I want to invite you to a different kind of episode today: a thinking-out-loud session on seeing the world differently when looking at it through the lens of purpose. Please join the conversation! I’ll share more about how you can provide your feedback at the end of this episode.
One of my favorite quotes is from Anaïs Nin: “We don’t see the world as it is, we see it as we are.” So I’m inviting you to look at life, the world, and your journey through the lens of purpose.
What looks different through the lens of purpose?
It’s easy to see life as a blurred series of events. Many of our moments are similar. But at the same time, each moment is unique.
Through the lens of purpose, you realize that there may be something incredibly unique about this moment, and you may cross paths with a person who may desperately need even the smallest act of kindness, a word of encouragement, or even just recognition that they exist and that they matter, right now, in this moment. The lens of purpose allows us to see that now matters, and no kind word or deed
There are no little people: everybody matters.
- Always seek to engage your server (or anyone with a nametag) by name — and watch what happens when you do. That’s an opportunity to elevate and lift others.
- If you’re in a leadership position, give people a seat at the table, especially those who have been excluded from the conversation.
- In creating humans-first workplaces, remember that your boss is human, too.
Purpose helps us recognize that all people have value, and they’re all in need of our love, kindness, and respect.
There are parts of our jobs that are repetitive and mundane at times, but purpose allows you to discover the magnificence in the mundane, the bigger quest to your menial tasks.
Helen Keller said: “I long to accomplish a great and noble task, but it is my chief duty to accomplish small tasks as if they were great and noble.” Love and compassion elevate even the most mundane acts of service.
The traditional view of leadership is based on perks, privilege, and power. Now, how does the lens of purpose invite you and me to see leadership differently? It allows us to see leadership as a responsibility to use power: to serve, elevate, and develop others, rather than for self-advancement, self-aggrandizement, or personal enrichment. It allows us to use leadership as a platform for serving.
How do you define success? In many places it’s fame, fortune, travel, and fun. Not that there’s anything wrong with any of those, but is that the ultimate definition of success? Or does success give way to significance? Success is all about you, but significance benefits others beyond you.
Mother Teresa gave my friend a plaque with three words: Faithfulness, not success. As a person of faith, I believe I’m called to live a life faithful to the principles and practices Christ taught.
I’m not saying you have to define success the way I do; what I’m suggesting is that you find your own definition of success that’s consistent with your values and priorities. How do you define it?
I grew up with the understanding that failure was final. It’s not.
Failure is an assessment about an outcome — that’s all it is. It’s feedback about a hypothesis. In fact, we shouldn’t even say you failed. It just didn’t work. And taking the real scientific approach means going ahead trying something else.
Through the lens of purpose, we see that failure is not the flip side of success. It’s part of the journeyto success.
Adversity and Suffering

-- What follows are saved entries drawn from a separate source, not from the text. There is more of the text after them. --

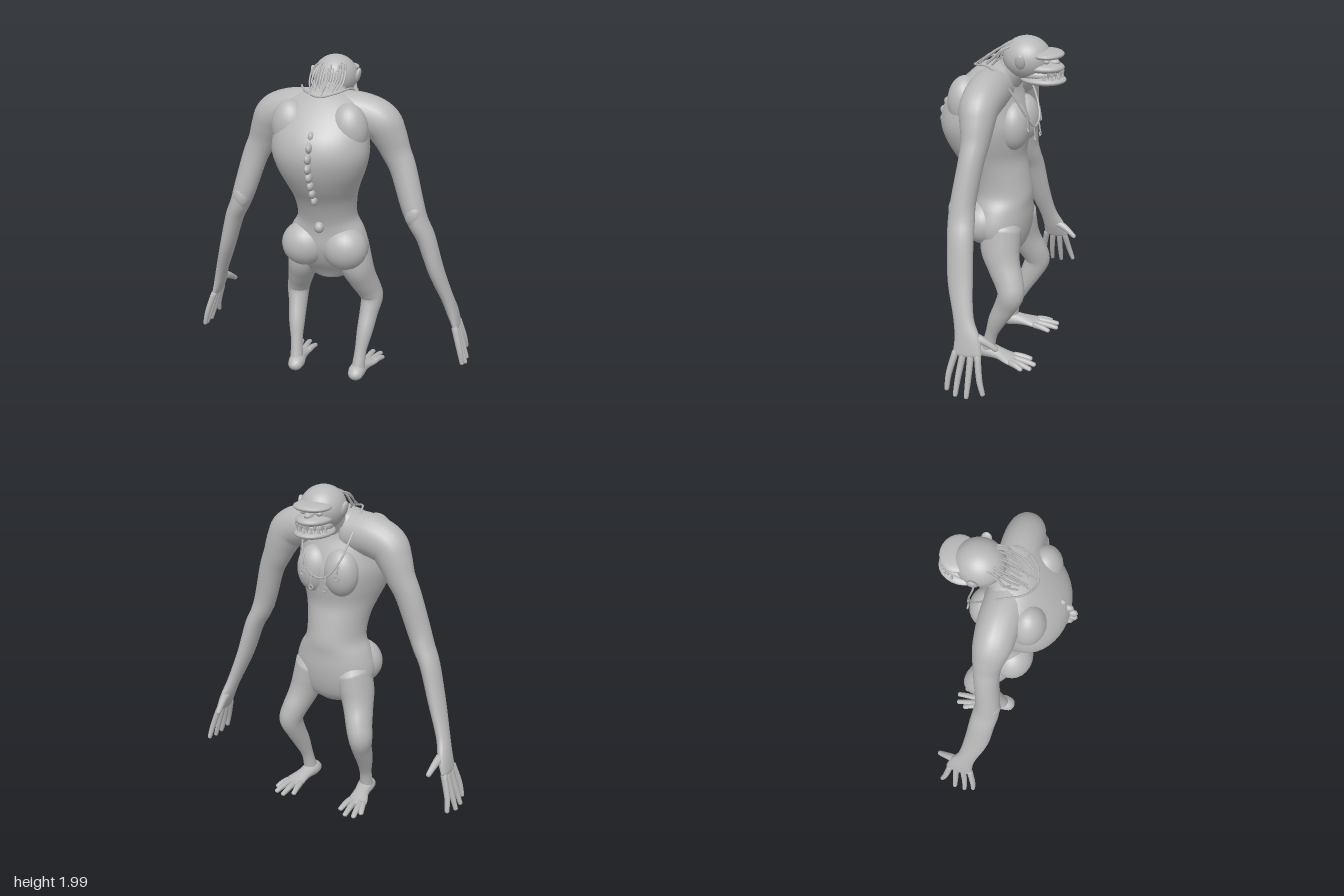
import * as THREE from 'three';

const skin = new THREE.MeshStandardMaterial({ color: 0xb8b8b8 });
skin.name = 'greySkin';

// Catmull-Rom through rows of numbers, `n` steps per span
function smoothRows(rows, n) {
  const out = [], at = i => rows[Math.min(Math.max(i, 0), rows.length - 1)];
  for (let i = 0; i < rows.length - 1; i++) {
    for (let k = 0; k < n; k++) {
      const t = k / n;
      out.push(rows[i].map((b, j) => {
        const a = at(i - 1)[j], c = at(i + 1)[j], d = at(i + 2)[j];
        return 0.5 * (2 * b + (c - a) * t + (2 * a - 5 * b + 4 * c - d) * t * t + (3 * b - a - 3 * c + d) * t ** 3);
      }));
    }
  }
  out.push(rows[rows.length - 1]);
  return out;
}

// Joins cross-sections into one closed smooth surface
function loft(rings) {
  const seg = rings[0].length, pos = [], idx = [];
  rings.forEach(r => r.forEach(p => pos.push(p.x, p.y, p.z)));
  for (let i = 0; i < rings.length - 1; i++) {
    for (let j = 0; j < seg; j++) {
      const a = i * seg + j, b = i * seg + (j + 1) % seg;
      idx.push(a, b, b + seg, a, b + seg, a + seg);
    }
  }
  const last = (rings.length - 1) * seg;
  [[0, rings[0]], [last, rings[rings.length - 1]]].forEach(([start, ring], end) => {
    const c = ring.reduce((s, p) => s.add(p), new THREE.Vector3()).divideScalar(seg);
    const ci = pos.length / 3;
    pos.push(c.x, c.y, c.z);
    for (let j = 0; j < seg; j++) {
      const a = start + j, b = start + (j + 1) % seg;
      if (end) idx.push(ci, a, b); else idx.push(ci, b, a);
    }
  });
  const g = new THREE.BufferGeometry();
  g.setAttribute('position', new THREE.Float32BufferAttribute(pos, 3));
  g.setIndex(idx);
  g.computeVertexNormals();
  return g;
}

// Limb through rows [x, y, z, radius, radius along ref], with rounded ends
function limb(rows, ref = [0, 0, 1], seg = 16, steps = 5) {
  const path = smoothRows(rows, steps);
  const centre = path.map(r => new THREE.Vector3(r[0], r[1], r[2]));
  const dir = i => centre[Math.min(i + 1, centre.length - 1)].clone().sub(centre[Math.max(i - 1, 0)]).normalize();
  const ring = (i, push, scale) => {
    const T = dir(i), B = new THREE.Vector3(...ref);
    B.addScaledVector(T, -B.dot(T)).normalize();
    const N = B.clone().cross(T), [, , , ra, rb] = path[i];
    const c = centre[i].clone().addScaledVector(T, push * Math.min(ra, rb));
    return Array.from({ length: seg }, (_, j) => {
      const a = j / seg * Math.PI * 2;
      return c.clone().addScaledVector(N, ra * scale * Math.cos(a)).addScaledVector(B, rb * scale * Math.sin(a));
    });
  };
  const e = path.length - 1;
  return loft([ring(0, -0.7, 0.3), ring(0, -0.45, 0.75), ...path.map((_, i) => ring(i, 0, 1)),
    ring(e, 0.45, 0.75), ring(e, 0.7, 0.3)]);
}

export function createModel() {
  const root = new THREE.Group();
  root.name = 'hunchedCreature';
  const add = (name, geo) => {
    const m = new THREE.Mesh(geo, skin);
    m.name = name;
    root.add(m);
    return m;
  };
  const blob = (name, p, r, seg = 24) => {
    const m = add(name, new THREE.SphereGeometry(1, seg, Math.round(seg * 0.7)));
    m.position.set(...p);
    m.scale.set(...r);
    return m;
  };
  const cord = (name, pts, r, closed = false) => add(name, new THREE.TubeGeometry(
    new THREE.CatmullRomCurve3(pts.map(p => new THREE.Vector3(...p)), closed), closed ? 80 : 10, r, 5, closed));

  // Torso rows: height, half width, back z, front z, z of the widest point
  const torso = [
    [0.67, 0.08, 0.0, -0.1, -0.05], [0.72, 0.18, 0.03, -0.15, -0.05], [0.8, 0.232, 0.09, -0.18, -0.04],
    [0.9, 0.25, 0.13, -0.195, -0.02], [1.0, 0.22, 0.135, -0.195, -0.02], [1.08, 0.178, 0.15, -0.198, -0.01],
    [1.2, 0.185, 0.2, -0.175, 0.02], [1.3, 0.215, 0.265, -0.155, 0.07], [1.4, 0.255, 0.315, -0.17, 0.11],
    [1.5, 0.28, 0.335, -0.18, 0.13], [1.6, 0.275, 0.31, -0.15, 0.12], [1.7, 0.26, 0.24, -0.11, 0.08],
    [1.78, 0.21, 0.165, -0.1, 0.04], [1.83, 0.11, 0.1, -0.08, 0.01], [1.845, 0.03, 0.03, -0.04, 0]];
  add('torso', loft(smoothRows(torso, 4).map(([y, w, zb, zf, zm]) => Array.from({ length: 40 }, (_, j) => {
    const a = j / 40 * Math.PI * 2, s = Math.sin(a);
    return new THREE.Vector3(-w * Math.cos(a), y, zm + s * (s > 0 ? zb - zm : zm - zf));
  }))));

  // Spine ridge
  for (let i = 0; i < 9; i++) {
    const y = 1.68 - i * 0.055;
    const z = 0.345 - 2.0 * Math.max(0, y - 1.5) ** 1.6 - 0.75 * Math.max(0, 1.46 - y) ** 1.25;
    blob('spineKnob', [0, y, z], [0.02, 0.03, 0.035], 8);
  }
  blob('lowerSpineKnob', [0, 1.05, 0.15], [0.03, 0.035, 0.035], 10);

  // Neck and head
  add('neck', limb([[0, 1.72, 0.0, 0.1, 0.1], [0, 1.79, -0.07, 0.09, 0.085], [0, 1.86, -0.14, 0.09, 0.085]]));
  blob('skull', [0, 1.88, -0.16], [0.127, 0.12, 0.135], 32);
  blob('brow', [0, 1.91, -0.275], [0.108, 0.026, 0.095]);
  blob('upperJaw', [0, 1.838, -0.25], [0.098, 0.034, 0.125]);
  blob('mouthInside', [0, 1.8, -0.22], [0.088, 0.045, 0.11]);
  blob('lowerJaw', [0, 1.768, -0.255], [0.108, 0.03, 0.132]);
  blob('nose', [0, 1.868, -0.31], [0.025, 0.02, 0.04], 12);
  for (let i = 0; i < 13; i++) {
    const a = (i / 12 - 0.5) * 2.5;
    const tooth = add('tooth', new THREE.ConeGeometry(0.009, 0.04, 6));
    tooth.position.set(0.092 * Math.sin(a), 1.802, -0.255 - 0.11 * Math.cos(a));
    if (i % 2) tooth.rotation.x = Math.PI;
  }

  // Hair strands swept from the crown down onto the back
  for (let i = 0; i < 14; i++) {
    const u = i / 13 * 2 - 1, w = Math.sin(i * 4.7);
    cord('hairStrand', [[u * 0.06, 1.985 - 0.02 * u * u, -0.14], [u * 0.095, 1.94 + 0.01 * w, -0.05],
      [u * 0.1 + 0.01 * w, 1.88 + 0.015 * w, 0.01 + 0.02 * w], [u * 0.08, 1.835, 0.06 + 0.04 * w]], 0.0055);
  }
  for (const x of [-0.06, 0.01]) cord('longStrand', [[x, 1.96, -0.09], [x, 1.9, 0.03], [x, 1.82, 0.14]], 0.004);

  // Necklace with pendants
  cord('necklace', [[0, 1.815, 0.145], [0.09, 1.835, 0.11], [0.15, 1.842, 0.0], [0.15, 1.72, -0.12],
    [0.12, 1.6, -0.185], [0.06, 1.51, -0.217], [0, 1.485, -0.215], [-0.06, 1.51, -0.217],
    [-0.12, 1.6, -0.185], [-0.15, 1.72, -0.12], [-0.15, 1.842, 0.0], [-0.09, 1.835, 0.11]], 0.006, true);
  for (const [x, y, z] of [[-0.11, 1.57, -0.2], [-0.045, 1.5, -0.22], [0.045, 1.5, -0.22], [0.11, 1.57, -0.2]]) {
    cord('pendantCord', [[x, y, z], [x, y - 0.03, z - 0.006], [x, y - 0.06, z - 0.01]], 0.005);
    const ring = add('pendantRing', new THREE.TorusGeometry(0.013, 0.004, 5, 12));
    ring.position.set(x, y - 0.073, z - 0.01);
  }

  // Paired parts, mirrored across x
  for (const s of [1, -1]) {
    const side = s > 0 ? 'left' : 'right';
    const limbAt = (name, rows, ref, seg, steps) =>
      add(side + name, limb(rows.map(([x, ...r]) => [s * x, ...r]), ref, seg, steps));

    blob(side + 'Ear', [s * 0.132, 1.885, -0.165], [0.016, 0.045, 0.03], 12).rotation.z = -s * 0.25;
    blob(side + 'Eye', [s * 0.048, 1.878, -0.288], [0.018, 0.014, 0.018], 12);
    blob(side + 'Breast', [s * 0.085, 1.5, -0.115], [0.105, 0.14, 0.09]);
    blob(side + 'Buttock', [s * 0.125, 0.9, 0.05], [0.138, 0.135, 0.122]);
    blob(side + 'ShoulderBlade', [s * 0.17, 1.64, 0.14], [0.11, 0.15, 0.1]);

    // Arm from the shoulder to the palm
    limbAt('Arm', [[0.08, 1.71, 0.01, 0.125, 0.12], [0.21, 1.705, 0.0, 0.12, 0.115], [0.315, 1.665, -0.002, 0.115, 0.108],
      [0.365, 1.59, -0.01, 0.1, 0.095], [0.405, 1.5, -0.015, 0.085, 0.078], [0.452, 1.4, -0.008, 0.076, 0.07],
      [0.515, 1.2, 0.012, 0.068, 0.07], [0.552, 1.1, 0.01, 0.06, 0.075], [0.6, 1.0, -0.003, 0.054, 0.074],
      [0.662, 0.8, -0.025, 0.046, 0.072], [0.73, 0.61, -0.07, 0.036, 0.058], [0.765, 0.5, -0.105, 0.032, 0.075],
      [0.79, 0.42, -0.115, 0.022, 0.085]], [0, 0, 1], 20);
    blob(side + 'Elbow', [s * 0.53, 1.15, 0.05], [0.05, 0.07, 0.04], 14);
    // Fingers: knuckle z, middle, tip
    [[-0.045, 0.3, -0.02, 0.85, 0.21, -0.015], [-0.09, 0.29, -0.075, 0.862, 0.19, -0.07],
      [-0.135, 0.29, -0.135, 0.86, 0.19, -0.135], [-0.175, 0.3, -0.2, 0.842, 0.22, -0.225]]
      .forEach(([kz, my, mz, x, y, z]) => limbAt('Finger', [[0.79, 0.42, kz, 0.02, 0.02],
        [0.828, my, mz, 0.018, 0.018], [x, y, z, 0.014, 0.014]], [0, 0, 1], 8, 4));
    limbAt('Thumb', [[0.76, 0.53, -0.1, 0.03, 0.03], [0.745, 0.5, -0.185, 0.023, 0.023],
      [0.73, 0.45, -0.26, 0.015, 0.015]], [1, 0, 0], 8, 4);

    // Leg from the hip to the ankle
    limbAt('Leg', [[0.13, 0.88, -0.06, 0.11, 0.12], [0.165, 0.76, -0.065, 0.1, 0.12], [0.195, 0.66, -0.1, 0.085, 0.1],
      [0.225, 0.57, -0.145, 0.075, 0.088], [0.243, 0.5, -0.16, 0.07, 0.08], [0.235, 0.41, -0.125, 0.058, 0.068],
      [0.225, 0.3, -0.07, 0.05, 0.055], [0.212, 0.18, -0.025, 0.037, 0.038], [0.205, 0.07, 0.0, 0.042, 0.045]], [0, 0, 1], 18);
    limbAt('Foot', [[0.2, 0.047, 0.055, 0.038, 0.045], [0.2, 0.056, 0.01, 0.048, 0.052],
      [0.21, 0.052, -0.07, 0.034, 0.047], [0.225, 0.042, -0.15, 0.023, 0.062], [0.23, 0.037, -0.185, 0.02, 0.062]], [1, 0, 0]);
    [[0.182, 0.168, -0.27], [0.215, 0.222, -0.31], [0.25, 0.275, -0.3], [0.27, 0.3, -0.25]]
      .forEach(([x0, x, z]) => limbAt('Toe', [[x0, 0.042, -0.17, 0.02, 0.02],
        [(x0 + x) / 2, 0.04, (z - 0.17) / 2, 0.017, 0.019], [x, 0.03, z, 0.013, 0.016]], [1, 0, 0], 8, 4));
  }
  return root;
}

When you’re suffering through difficulties and challenges, this is the area where purpose is most potent. It helps us gain a fresh perspective when we believe there is purpose and meaning even in suffering and adversity. There are things we learn by going through difficult seasons of life and enduring trials and difficulties that we don’t learn any other way.
And when you get to the other side of adversity and suffering, you have a degree of moral authority that you didn’t have before. You’re able to comfort others with the comfort you received when you went through something, which allows you to have empathy on a whole other level.
Join the conversation
Would you add to this list? What would you see differently? Join me in the Higher Purpose Community or on Twitter, or you can email me at firstname.lastname@example.org or pick up the phone and call me at (678) 744-5111.
Phone: (678) 744 5111